Last Friday Vodafone said it would close its email service. The service is still used by more than 200,000 customers.
Vodafone plans to close mail accounts at the end of November. It will affect customers with Vodafone, iHug, Clear and Paradise email addresses among others.
The company advised customers to switch to free mail accounts with either Google's Gmail or Microsoft's Outlook Mail.
To help the transition Vodafone will continue to forward customer's mail from its addresses to new accounts so long as they remain Vodafone customers. That way customers will able to continue using their old addresses for other online services which require an email address.
In a statement the company said it was quitting mail after problems with spam and delayed mail messages. Vodafone consumer director Matt Williams said customers had told Vodafone its email service was no longer delivering the experience they needed.
Within days Vodafone customers were airing grievances about the move on social networks and traditional media. Some pointed out that three months notice is not enough to make provision for a change.
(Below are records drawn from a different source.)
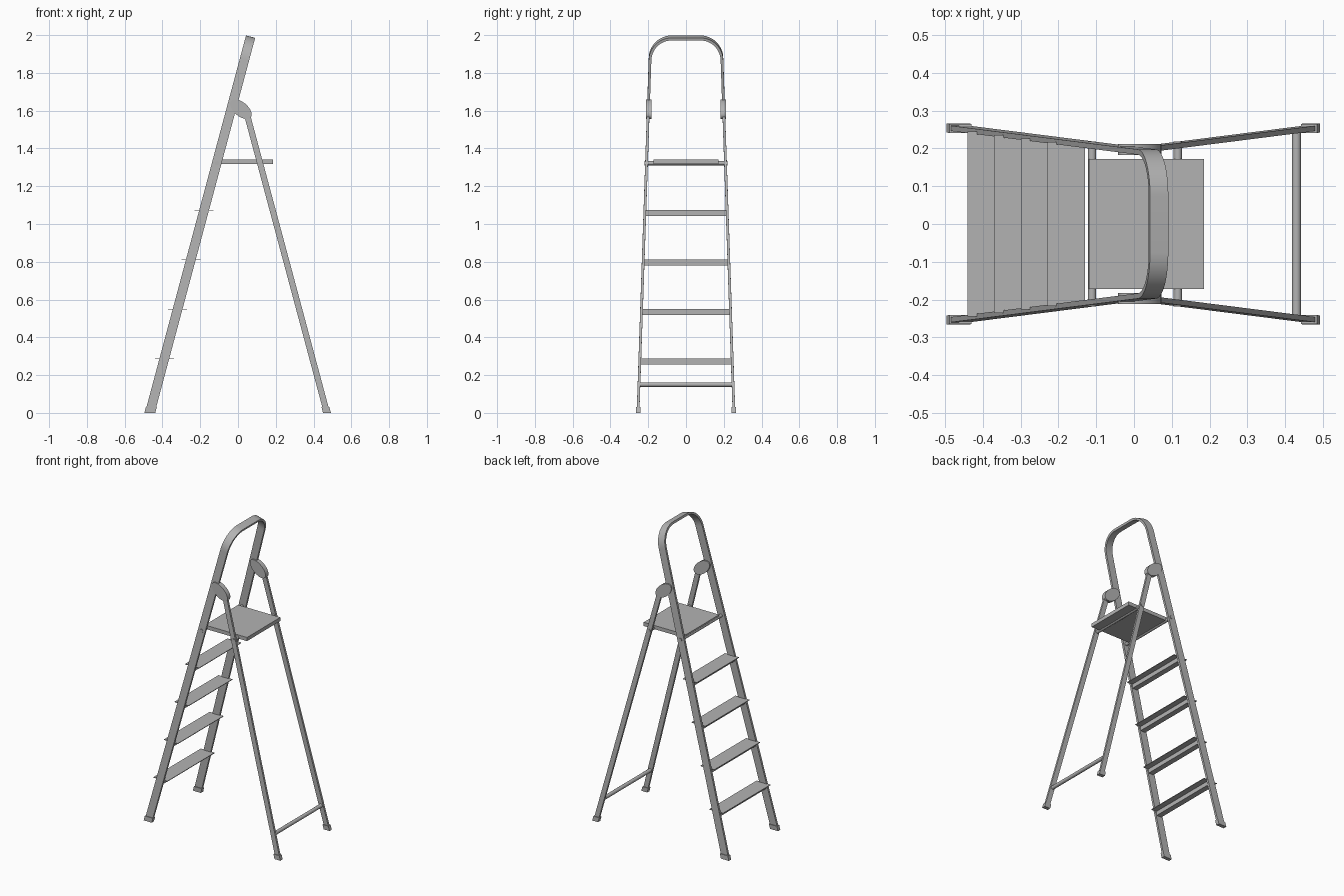
import bpy, bmesh, math
from mathutils import Vector, Matrix

cube = bpy.data.objects.get("Cube")
if cube:
    bpy.data.objects.remove(cube, do_unlink=True)

grey = bpy.data.materials.new("aluminium grey")
grey.use_nodes = True
colour = (0.45, 0.45, 0.45, 1)
grey.diffuse_color = colour
grey.node_tree.nodes["Principled BSDF"].inputs["Base Color"].default_value = colour

SLOPE = math.tan(math.radians(15))


def front_x(z):
    return -0.467 + SLOPE * z


def rear_x(z):
    return 0.471 - SLOPE * z


def side_y(z):
    return 0.254 - 0.034 * z


def finish(name, bm):
    bmesh.ops.recalc_face_normals(bm, faces=bm.faces)
    mesh = bpy.data.meshes.new(name)
    bm.to_mesh(mesh)
    bm.free()
    mesh.materials.append(grey)
    ob = bpy.data.objects.new(name, mesh)
    bpy.context.collection.objects.link(ob)
    bpy.ops.object.select_all(action="DESELECT")
    ob.select_set(True)
    bpy.context.view_layer.objects.active = ob
    bpy.ops.object.shade_smooth_by_angle(angle=math.radians(35))
    return ob


def loft(name, rings):
    """Skin a closed solid through a list of matching rings."""
    bm = bmesh.new()
    loops = [[bm.verts.new(p) for p in ring] for ring in rings]
    n = len(loops[0])
    for a, b in zip(loops, loops[1:]):
        for i in range(n):
            j = (i + 1) % n
            bm.faces.new((a[i], a[j], b[j], b[i]))
    bm.faces.new(loops[0])
    bm.faces.new(loops[-1])
    return finish(name, bm)


def ring(centre, across, deep):
    c = Vector(centre)
    return [c - across - deep, c + across - deep, c + across + deep, c - across + deep]


def box(name, centre, size):
    bm = bmesh.new()
    bmesh.ops.create_cube(bm, size=1, matrix=Matrix.Translation(centre) @ Matrix.Diagonal((*size, 1)))
    return finish(name, bm)


def disc(name, centre, rx, rz, depth, tilt=0, sides=32):
    """Cylinder along y with an elliptical section."""
    bm = bmesh.new()
    matrix = (Matrix.Translation(centre) @ Matrix.Rotation(tilt, 4, "Y")
              @ Matrix.Diagonal((rx, depth, rz, 1)) @ Matrix.Rotation(math.pi / 2, 4, "X"))
    bmesh.ops.create_cone(bm, cap_ends=True, segments=sides, radius1=1, radius2=1,
                          depth=1, matrix=matrix)
    return finish(name, bm)


# Front rails and hand hoop: one flat bar bent over the top
BEND, TOP = 0.115, 1.985
half = [(side_y(0.01), 0.01)]
corner_y, corner_z = side_y(TOP - BEND) - BEND, TOP - BEND
for i in range(13):
    a = math.pi / 2 * i / 12
    half.append((corner_y + BEND * math.cos(a), corner_z + BEND * math.sin(a)))
path = half + [(-y, z) for y, z in reversed(half)]
points = [Vector((front_x(z), y, z)) for y, z in path]
flat = Vector((1, 0, -SLOPE)).normalized()
rings = []
for i, p in enumerate(points):
    tangent = (points[min(i + 1, len(points) - 1)] - points[max(i - 1, 0)]).normalized()
    rings.append(ring(p, flat * 0.025, tangent.cross(flat).normalized() * 0.007))
loft("front_rails_and_hoop", rings)

# Rear legs, feet and hinge covers on both sides
for side, label in ((1, "left"), (-1, "right")):
    across, deep = Vector((0.0165, 0, 0)), Vector((0, 0.007, 0))
    loft(label + "_rear_leg",
         [ring((rear_x(z), side * side_y(z), z), across, deep) for z in (0.01, 1.6)])
    for part, line, w in (("front", front_x, 0.029), ("rear", rear_x, 0.021)):
        loft(f"{label}_{part}_foot",
             [ring((line(z), side * side_y(z), z), Vector((w, 0, 0)), Vector((0, 0.012, 0)))
              for z in (0, 0.03)])
    disc(label + "_hinge_cover", (0.015, side * 0.197, 1.608), 0.068, 0.037, 0.03,
         tilt=math.radians(40))

# Steps: thin tread with a stiffening beam beneath
for i in range(4):
    z = 0.287 + 0.262 * i
    width = 2 * side_y(z)
    box(f"step_{i + 1}_tread", (front_x(z), 0, z), (0.1, width, 0.004))
    box(f"step_{i + 1}_beam", (front_x(z - 0.016), 0, z - 0.015), (0.036, width - 0.01, 0.03))

# Platform with its two pivot rods
box("platform", (0.033, 0, 1.329), (0.305, 0.344, 0.024))
for label, x in (("front", -0.111), ("rear", 0.116)):
    disc(label + "_platform_rod", (x, 0, 1.322), 0.011, 0.011, 0.438, sides=16)

# Cross brace between the rear legs
disc("rear_brace", (0.43, 0, 0.15), 0.012, 0.012, 0.505, sides=16)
Others mentioned how difficult it can be to move large amounts of mail to another service provider, especially if they use their own domain name with a mail account.
The story was dealt with at some length on Radio New Zealand's Nine to Noon show. A Vodafone business customer said he thought the move would cost him around $20,000.
Vodafone isn't the first telco to have problems with email. Earlier this year Spark moved its customers from Yahoo to a service run by Auckland based SMX. Yahoo Mail was a thorn in Spark's side for a decade. Customers experienced high levels of spam and the service had two major security breaches.
During the switch, Spark took pains to keep customers informed about changes and to provide them with plenty of warning in advance.
It may seem quaint and old-fashioned to offer ISP email in 2017, yet for many customers, especially older users, it remains an important communications channel.
Switching mail accounts can be trivial, but it isn't always, especially when there are domain names and vast message archives to deal with.
While Gmail and Outlook are popular, they are far from ideal and only free in some circumstances. Business customers pay to get full functionality or a personalised email address. Meanwhile Google mines Gmail messages for information so it can target advertising at customers.